ℹ️ How about turning your printed petition into an attention-grabbing prop? You could deliver the petition in a large jazzed-up box or turn each signature into a symbol to emphasise the message. For example, the organisers behind a past Campaigns by Me petition delivered 35,000 paper fish to Parliament House in a fishing net to protest overfishing. Each fish represented one of the signatories of the campaign.
6. Next steps on your campaign
This means your decision maker has agreed to make the changes you’re calling for. Well done! Make sure you update your supporters and alert the media using the tips in the section Alert the Media. But don’t take your foot off the gas yet. Decision makers sometimes agree to things in order to make the issue blow over, and then drag their feet on putting it into action.
To avoid this, make sure they’ve agreed to the changes in writing or via some other record, you’ve agreed on a specific timeline for implementing the changes, and you follow them up regularly to check on progress.
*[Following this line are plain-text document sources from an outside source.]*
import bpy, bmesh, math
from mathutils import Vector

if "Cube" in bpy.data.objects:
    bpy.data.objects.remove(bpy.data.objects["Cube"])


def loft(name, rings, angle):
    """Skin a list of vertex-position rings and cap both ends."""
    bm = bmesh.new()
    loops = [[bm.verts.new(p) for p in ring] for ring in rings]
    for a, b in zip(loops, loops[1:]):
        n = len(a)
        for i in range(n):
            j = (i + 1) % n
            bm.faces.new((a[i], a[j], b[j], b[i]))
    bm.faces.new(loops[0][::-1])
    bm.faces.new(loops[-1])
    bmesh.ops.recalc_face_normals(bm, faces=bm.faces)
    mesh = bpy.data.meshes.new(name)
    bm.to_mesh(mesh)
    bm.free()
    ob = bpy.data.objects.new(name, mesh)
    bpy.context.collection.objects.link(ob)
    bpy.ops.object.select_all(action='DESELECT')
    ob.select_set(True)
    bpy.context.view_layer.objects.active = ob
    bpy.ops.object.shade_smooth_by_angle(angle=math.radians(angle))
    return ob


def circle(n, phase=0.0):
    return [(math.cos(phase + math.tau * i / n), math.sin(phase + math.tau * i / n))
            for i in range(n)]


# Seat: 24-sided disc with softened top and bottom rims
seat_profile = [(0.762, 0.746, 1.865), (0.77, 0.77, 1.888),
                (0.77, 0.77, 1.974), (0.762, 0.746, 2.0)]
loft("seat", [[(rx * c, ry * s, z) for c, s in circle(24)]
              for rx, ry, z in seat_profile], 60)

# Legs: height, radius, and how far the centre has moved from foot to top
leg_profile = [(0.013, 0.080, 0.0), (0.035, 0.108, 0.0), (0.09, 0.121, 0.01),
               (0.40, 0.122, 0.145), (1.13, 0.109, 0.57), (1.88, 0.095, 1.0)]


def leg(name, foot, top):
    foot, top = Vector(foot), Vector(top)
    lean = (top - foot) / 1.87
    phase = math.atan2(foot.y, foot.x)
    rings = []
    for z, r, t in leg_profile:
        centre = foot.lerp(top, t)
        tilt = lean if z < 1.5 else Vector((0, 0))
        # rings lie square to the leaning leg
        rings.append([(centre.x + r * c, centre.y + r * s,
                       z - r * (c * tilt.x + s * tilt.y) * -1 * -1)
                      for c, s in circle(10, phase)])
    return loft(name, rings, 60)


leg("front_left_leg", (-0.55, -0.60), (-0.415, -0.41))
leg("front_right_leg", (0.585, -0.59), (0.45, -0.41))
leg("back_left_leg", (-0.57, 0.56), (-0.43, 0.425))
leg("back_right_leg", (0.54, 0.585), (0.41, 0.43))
If your decision maker refuses to respond, accept a meeting, or agree to make the changes you’re calling for, don’t worry: bad news like this can actually be very motivating for your supporters. Why not email your supporters and ask them to put pressure on the decision maker by contacting them directly? One person might be easy to ignore or say no to, but dozens, hundreds, or thousands are not!
You could invite your supporters to email or call your decision maker’s office. You could ask your supporters to email your decision maker as a first step (as writing an email is less daunting), then ask them to make a call if your decision maker refuses to budge.
People will only write an email or make a call if you include all the information they need in your email.💡 Here’s things to include:
- An update on where you’re at with the decision maker
- What you’d like people to do (email or call)
- The decision maker’s email address or phone number
- Talking points for people to use, such as:
- "Introduce yourself
- The main campaign message, e.g. “[Decision maker] must remove dangerous ingredient from kids play dough.”
- What you’re calling on the decision maker to do, e.g. “I’m disappointed you have refused to comment on why this ingredient is still in production and given no timeline for removing it. Please respond to community concern immediately.”
- Why this issue is important to you personally"
This means your decision maker has taken the action required to create the change you’ve been fighting for. Congratulations!
Declare your campaign won by going to your petition, clicking Settings, then End Campaign at the bottom of the page, and then clicking We won. You’ll be asked to add a few sentences explaining how your campaign was won — these will be highlighted at the top of your petition for everyone to see.
Email your supporters and let them know the good news! You’ve likely inspired quite a few supporters along the way, so now is a good time to reflect on the campaign and remind them of all the steps you’ve taken together. What lessons have you learnt? What would you do the same or differently next time? What tips do you have for others wanting to start their own campaign?
Let the Campaigns by Me team know by emailing firstname.lastname@example.org. We’d love to hear your reflections, more about how you’ve won, and share your story with the GetUp membership.